HPM is "an explosion of ideas!" - Dr. Peter Distelzweig

April 2, 2018
Peter Distelzweig Head shot

Dr. Peter Distelzweig is the director of the Science, Medicine, and Society minor and an assistant professor in the department of philosophy. He has a BA in Philosophy from the University of Notre Dame, an MS in Physics Education from Eastern Michigan University, and an MA and PhD in History and Philosophy of Science from the University of Pittsburgh. His research and writing interests center on the interactions between philosophy and the sciences--not just today, but especially historically.

"I am particularly interested in the so-called Scientific Revolution," Dr. Distelzweig says. "This is the period from roughly 1500-1700, understood as the time during which modern science took on much of its characteristic shape as an institutionally distinct, empirical undertaking to describe and explain the natural world with predictive specificity. Think of people like Nicholas Copernicus, Johannes Kepler, Galileo Galilei, William Harvey, René Descartes, Robert Boyle, and Isaac Newton."

Dr. Distelzweig teaches History and Philosophy of Medicine (PHIL 241) a foundational course in the SMDS minor. In this course students pursue a critical and creative perspective on medicine as a human enterprise through philosophical exploration of its history, foundations, and purpose(s).

“In HPM we examine important episodes and developments in the history of medicine in order to better understand the contingencies and nuances shaping medicine even today,” he explains. “Students also work to unearth the presuppositions and tacit assumptions implicit in medicine today. The history leads us to really important questions about the foundations, structures and goals of medicine and invites philosophical analyses of and arguments about the nature of medical knowledge, health, disease and health care.”

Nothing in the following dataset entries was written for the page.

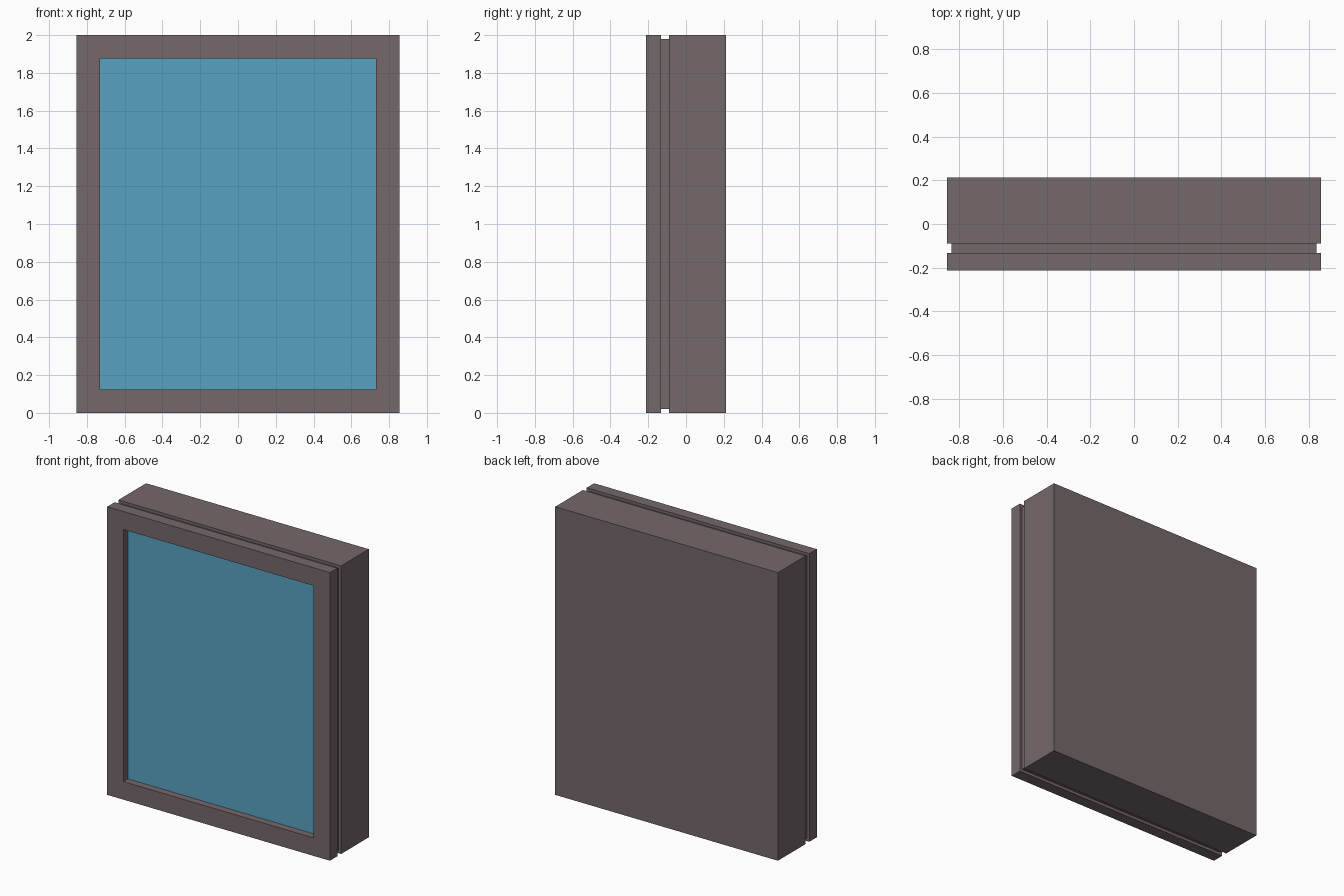
import bpy, bmesh

if "Cube" in bpy.data.objects:
    bpy.data.objects.remove(bpy.data.objects["Cube"])

HALF_W, HEIGHT, HALF_D = 0.855, 2.0, 0.213
BORDER = 0.125          # width of the front frame border
GLASS_Y = -0.163        # front of the recessed pane


def material(name, rgb):
    m = bpy.data.materials.new(name)
    m.diffuse_color = (*rgb, 1.0)
    m.use_nodes = True
    m.node_tree.nodes["Principled BSDF"].inputs["Base Color"].default_value = m.diffuse_color
    return m


def ring_solid(name, rings, mat):
    """Stack rectangles given as (inset, y) and close both ends."""
    bm = bmesh.new()
    loops = []
    for inset, y in rings:
        w, lo, hi = HALF_W - inset, inset, HEIGHT - inset
        loops.append([bm.verts.new((x, y, z))
                      for x, z in ((-w, lo), (w, lo), (w, hi), (-w, hi))])
    for a, b in zip(loops, loops[1:]):
        for i in range(4):
            j = (i + 1) % 4
            bm.faces.new((a[i], a[j], b[j], b[i]))
    bm.faces.new(loops[0])
    bm.faces.new(loops[-1][::-1])
    bmesh.ops.recalc_face_normals(bm, faces=bm.faces)
    mesh = bpy.data.meshes.new(name)
    bm.to_mesh(mesh)
    bm.free()
    mesh.materials.append(mat)
    obj = bpy.data.objects.new(name, mesh)
    bpy.context.collection.objects.link(obj)
    return obj


brown = material("grey brown", (0.178, 0.138, 0.147))
blue = material("pane blue", (0.102, 0.361, 0.552))

# Casing: recess, front border, groove around the sides, deep back body
ring_solid("casing", [
    (BORDER, GLASS_Y + 0.004), (BORDER, -HALF_D),
    (0.0, -HALF_D), (0.0, -0.132),
    (0.02, -0.132), (0.02, -0.09),
    (0.0, -0.09), (0.0, HALF_D),
], brown)

# Pane: thin plate at the bottom of the recess
ring_solid("pane", [(BORDER, GLASS_Y), (BORDER, GLASS_Y + 0.004)], blue)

Dr. Distelzwieg calls HPM an "explosion of ideas” and hopes students in it encounter and begin to appreciate a wide range of new ideas and perspectives and approaches. 

“I also encourage students to really grab hold of and run with a few of these perspectives. I want them to really start digging in and thinking on their own!”

Dr. Distelzweig also teaches Philosophy of Science (PHIL 385) which serves as an SMDS elective.